I have another beef with gas bottles: in some countries they’re ultra cheap, in other countries they’re positively extortionate. You never know what you’re going to get. For the rest of the story, keep in mind that the amount of gas we buy should cost €5 per bottle.

The story of the gas bottles

We got a Greek gas bottle when we bought the boat. The previous owner didn’t really know how much gas was left, but looking back it must have been almost full.

The Greek bottle ran out in Sardinia. Strangely enough, Sardinia and Greece use the same gas valves, so we naively thought that all the countries in the world use the same valves on their bottles. Oh how wrong we were. We spent €20 on a slightly smaller replacement bottle.

In Spain, I tried to buy an extra bottle in several places. They just flat-out refused to sell me one.

In Morroco, we bought a second gas bottle, because we didn’t want to run out of cooking gas in the middle of the ocean. It looked as if it had the same valve as the Sardinian one. Bottle + gas: €10.

The Italian bottle was finished in Las Palmas. When I tried to fit the Greek regulator on the Moroccan bottle, I discovered its valve’s diameter was 1mm larger. We bought a new Spanish bottle and regulator for €70.

In Cape Verde, we hoped to find that they would use Africa-style bottles. Nope. Portuguese bottles here. We left the full Moroccan bottle ashore for a lucky finder and bought a Portuguese bottle and regulator for €52.

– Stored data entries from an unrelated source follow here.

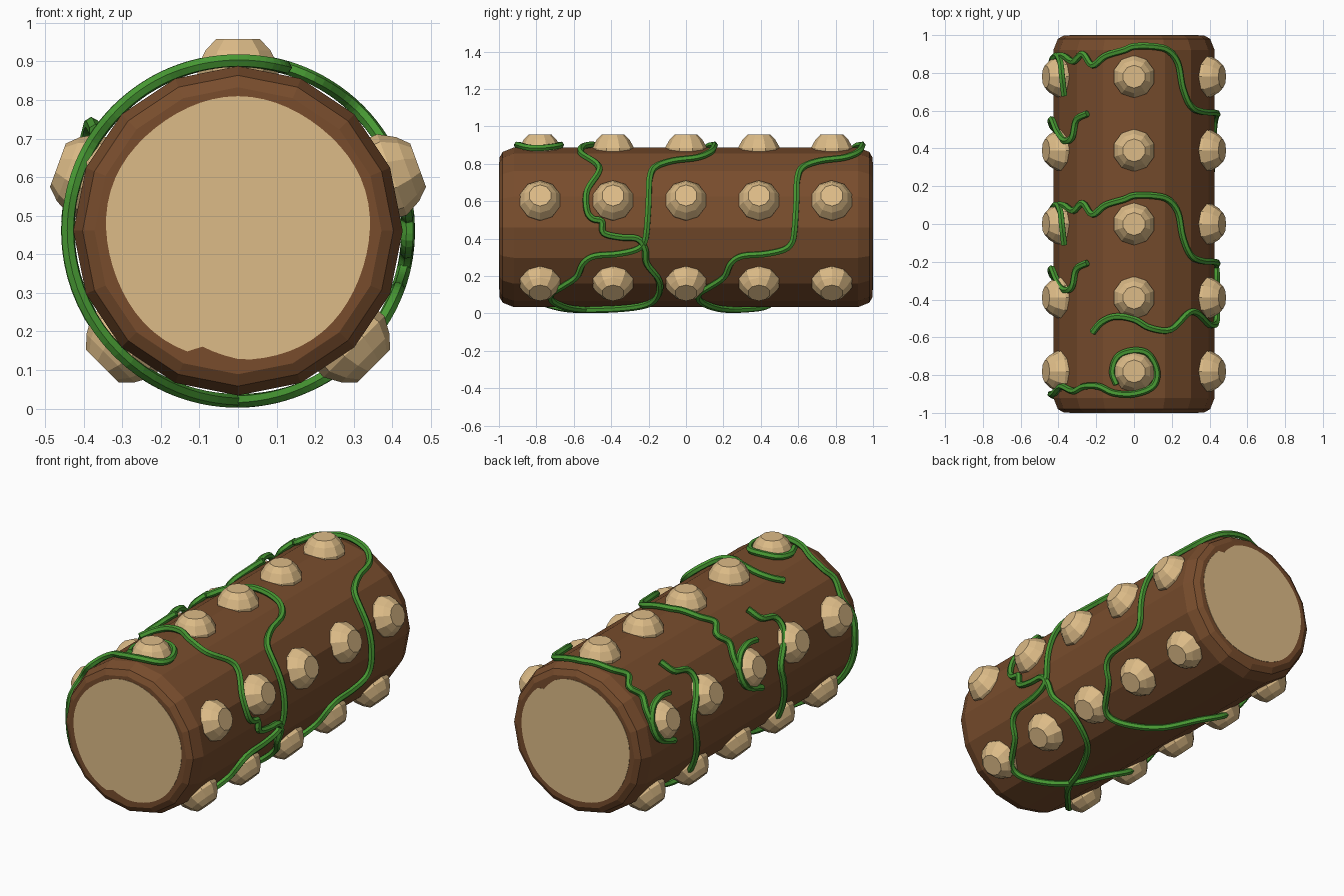
import bpy, bmesh, math
from mathutils import Vector, Matrix

if "Cube" in bpy.data.objects:
    bpy.data.objects.remove(bpy.data.objects["Cube"])

CZ = 0.461          # height of the log axis
VINE_R = 0.441      # distance of vine centre line from the axis


def material(name, srgb):
    m = bpy.data.materials.new(name)
    lin = [((c + 0.055) / 1.055) ** 2.4 for c in srgb]
    m.diffuse_color = (*lin, 1)
    m.use_nodes = True
    m.node_tree.nodes["Principled BSDF"].inputs["Base Color"].default_value = m.diffuse_color
    return m


BARK = material("bark brown", (0.47, 0.30, 0.175))
WOOD = material("cut wood tan", (0.865, 0.735, 0.53))
GREEN = material("vine green", (0.28, 0.60, 0.20))


def add_object(name, mesh, mat):
    mesh.materials.clear()
    mesh.materials.append(mat)
    ob = bpy.data.objects.new(name, mesh)
    bpy.context.collection.objects.link(ob)
    return ob


def lathe(name, profile, sides, mat, matrix, phase=0.0):
    """Closed solid of (radius, height) rings about local z."""
    bm = bmesh.new()
    rings = []
    for r, h in profile:
        rings.append([bm.verts.new((r * math.cos(phase + 2 * math.pi * i / sides),
                                    r * math.sin(phase + 2 * math.pi * i / sides), h))
                      for i in range(sides)])
    for a, b in zip(rings, rings[1:]):
        for i in range(sides):
            j = (i + 1) % sides
            bm.faces.new((a[i], a[j], b[j], b[i]))
    bm.faces.new(rings[0][::-1])
    bm.faces.new(rings[-1])
    bmesh.ops.recalc_face_normals(bm, faces=bm.faces)
    bm.transform(matrix)
    mesh = bpy.data.meshes.new(name)
    bm.to_mesh(mesh)
    bm.free()
    return add_object(name, mesh, mat)


# log body: 16 sides with two-step rounded ends
end = [(0.427, 0.92), (0.403, 0.98), (0.372, 0.998)]
profile = [(r, -h) for r, h in reversed(end)] + end
lathe("log", profile, 16, BARK,
      Matrix.Translation((0, 0, CZ)) @ Matrix.Rotation(math.pi / 2, 4, 'X'))


# cut wood discs on both ends, with a small notch of bark in the rim
def end_disc(name, side, notch):
    bm = bmesh.new()
    pts = []
    for i in range(64):
        a = 2 * math.pi * i / 64
        d = (math.degrees(a) - notch + 180) % 360 - 180
        r = 0.342 + 0.003 * math.sin(5 * a)
        if -10 < d < 10:
            r -= 0.025 * (10 - d) / 20
        pts.append((r * math.cos(a), 0.996 * side, CZ + 0.004 + r * math.sin(a)))
    face = bm.faces.new([bm.verts.new(p) for p in pts])
    ext = bmesh.ops.extrude_face_region(bm, geom=[face])
    bmesh.ops.translate(bm, vec=(0, 0.004 * side, 0),
                        verts=[g for g in ext["geom"] if isinstance(g, bmesh.types.BMVert)])
    bmesh.ops.recalc_face_normals(bm, faces=bm.faces)
    mesh = bpy.data.meshes.new(name)
    bm.to_mesh(mesh)
    bm.free()
    add_object(name, mesh, WOOD)


end_disc("front_cut_face", -1, 262)
end_disc("back_cut_face", 1, 58)

# studs: five rows of five sawn branch stubs
STUD = [(0.108, 0.37), (0.112, 0.425), (0.088, 0.468), (0.06, 0.497)]
for row, deg in enumerate((90, 20, 160, -45, 225)):
    for k in range(5):
        y = -0.78 + 0.39 * k
        direction = Vector((math.cos(math.radians(deg)), 0, math.sin(math.radians(deg))))
        rot = direction.to_track_quat('Z', 'Y').to_matrix().to_4x4()
        lathe(f"stud_{row + 1}_{k + 1}", STUD, 10, WOOD,
              Matrix.Translation((0, y, CZ)) @ rot, math.pi / 10)


# vines: smooth paths given as (angle round the log, y, extra height)
def vine(name, path, shift=0.0):
    pts = [Vector((p[0], p[1] + shift, p[2] if len(p) > 2 else 0)) for p in path]
    pts = [2 * pts[0] - pts[1]] + pts + [2 * pts[-1] - pts[-2]]
    line = []
    for a, b, c, d in zip(pts, pts[1:], pts[2:], pts[3:]):
        for s in range(5):
            t = s / 5
            line.append(0.5 * (2 * b + (c - a) * t + (2 * a - 5 * b + 4 * c - d) * t * t
                               + (3 * b - a - 3 * c + d) * t ** 3))
    line.append(pts[-2])
    cu = bpy.data.curves.new(name, 'CURVE')
    cu.dimensions = '3D'
    cu.bevel_depth = 0.018
    cu.bevel_resolution = 1
    cu.use_fill_caps = True
    sp = cu.splines.new('POLY')
    sp.use_smooth = False
    sp.points.add(len(line) - 1)
    for p, q in zip(sp.points, line):
        a, r = math.radians(q.x), VINE_R + q.z
        p.co = (r * math.cos(a), q.y, CZ + r * math.sin(a), 1)
    tmp = bpy.data.objects.new(name + "_path", cu)
    bpy.context.collection.objects.link(tmp)
    deps = bpy.context.evaluated_depsgraph_get()
    mesh = bpy.data.meshes.new_from_object(tmp.evaluated_get(deps))
    bpy.data.objects.remove(tmp)
    mesh.name = name
    add_object(name, mesh, GREEN)


# long vine: over the top, down the right, under, and up the left
LONG = [(176, .74), (172, .83), (163, .88), (148, .89), (137, .86), (128, .90),
        (120, .84), (110, .89), (97, .92), (90, .94), (77, .94), (66, .92),
        (58, .85), (54, .72), (47, .625), (36, .595), (18, .59), (-2, .58),
        (-11, .565), (-16, .52), (-19, .42), (-20.5, .30), (-26, .24), (-37, .205),
        (-46, .13), (-53, .075), (-62, .07), (-75, .14), (-90, .25), (-105, .42),
        (-120, .46), (-135, .45), (-160, .50), (-180, .54), (-191, .55),
        (-204, .48), (-214, .44), (-222, .46), (-226, .55), (-236, .585)]
# curl hooked over the upper left stud
CURL = [(177, .73), (170, .86), (158, .89), (148, .86, .02), (144, .78, .03), (145, .68, .01)]
for tag, shift in (("back", 0.0), ("middle", -0.79)):
    vine(f"{tag}_long_vine", LONG, shift)
    vine(f"{tag}_vine_curl", CURL, shift)

# front vine: top to the right side, under, round the left, ring about the top stud
FRONT = [(120, -.575), (113, -.52), (103, -.49), (90, -.505), (79, -.55), (64, -.56),
         (50, -.475), (41, -.47), (26, -.53), (12, -.53), (6, -.50), (4, -.45),
         (-4, -.44), (-7, -.35), (-8, -.26), (-15, -.22), (-26, -.21), (-40, -.145),
         (-56, -.15), (-71, -.22), (-84, -.40), (-93, -.58), (-108, -.72),
         (-130, -.88), (-155, -.91), (-180, -.90), (-195, -.90), (-209, -.86),
         (-223, -.885), (-233, -.86), (-245, -.86), (-256, -.895), (-270, -.90),
         (-283, -.86), (-286, -.78), (-280, -.69), (-270, -.67), (-259, -.70),
         (-255, -.78), (-258, -.85)]
vine("front_vine", FRONT)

We ran out of the Spanish gas in Tobago. I didn’t want to deal with the heavy Tobagan bottles, so I neglected the issue.

We ran out of gas on Mother’s Day in Grenada. Luckily, we still had an small emergency Campingaz canister. The day after, I found a car maintenance station that also sold gas bottles. When I arrived with my two empty bottles — the Spanish and the Portuguese ones — the guy started making a fuss:

“These have a wrong type of valve!”

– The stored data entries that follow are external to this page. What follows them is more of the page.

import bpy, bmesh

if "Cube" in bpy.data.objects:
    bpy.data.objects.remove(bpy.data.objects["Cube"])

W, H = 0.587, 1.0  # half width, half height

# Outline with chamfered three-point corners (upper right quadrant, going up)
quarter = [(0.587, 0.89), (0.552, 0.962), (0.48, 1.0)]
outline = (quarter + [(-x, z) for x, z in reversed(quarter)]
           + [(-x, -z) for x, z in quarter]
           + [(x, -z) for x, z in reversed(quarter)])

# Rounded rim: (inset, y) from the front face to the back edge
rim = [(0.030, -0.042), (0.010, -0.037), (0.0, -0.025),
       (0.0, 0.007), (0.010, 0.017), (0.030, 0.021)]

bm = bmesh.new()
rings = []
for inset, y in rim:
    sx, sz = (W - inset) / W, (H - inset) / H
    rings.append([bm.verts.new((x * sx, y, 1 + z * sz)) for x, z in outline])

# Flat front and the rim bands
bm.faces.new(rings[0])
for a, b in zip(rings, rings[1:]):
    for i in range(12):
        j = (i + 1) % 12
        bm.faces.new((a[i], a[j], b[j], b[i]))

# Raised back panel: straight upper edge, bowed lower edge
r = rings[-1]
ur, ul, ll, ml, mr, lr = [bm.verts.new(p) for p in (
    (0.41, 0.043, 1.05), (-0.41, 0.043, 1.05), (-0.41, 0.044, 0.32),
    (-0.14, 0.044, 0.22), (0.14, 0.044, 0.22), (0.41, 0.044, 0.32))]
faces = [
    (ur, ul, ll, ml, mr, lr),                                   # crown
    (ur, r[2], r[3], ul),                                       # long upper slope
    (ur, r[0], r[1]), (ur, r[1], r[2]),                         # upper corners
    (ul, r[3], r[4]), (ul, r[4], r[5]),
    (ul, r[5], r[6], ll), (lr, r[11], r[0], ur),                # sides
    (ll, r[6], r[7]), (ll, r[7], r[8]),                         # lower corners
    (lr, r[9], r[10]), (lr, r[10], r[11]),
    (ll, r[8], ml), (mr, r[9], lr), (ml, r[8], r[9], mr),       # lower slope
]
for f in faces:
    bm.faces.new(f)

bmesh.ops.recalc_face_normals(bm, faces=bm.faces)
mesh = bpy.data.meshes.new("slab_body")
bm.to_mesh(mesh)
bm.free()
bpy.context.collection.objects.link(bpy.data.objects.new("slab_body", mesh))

“I know, sir. I don’t want to exchange them, I just want to buy new ones.”

“But these have THE WRONG TYPE OF VALVE!”

“I know, sir. I don’t want to exchange them, I just want to buy new ones.”

“We’re not taking these bottles!”

“I’ll just throw them in the trash then.”

“You’re throwing these away?”

“Yes.”

“Oh, you can leave them here. How many new ones you want?”

I walked out with two full bottles and a regulator for €30. Probably the best deal yet.

 

 

PS: There are over 50 valve types for cooking gas in the world.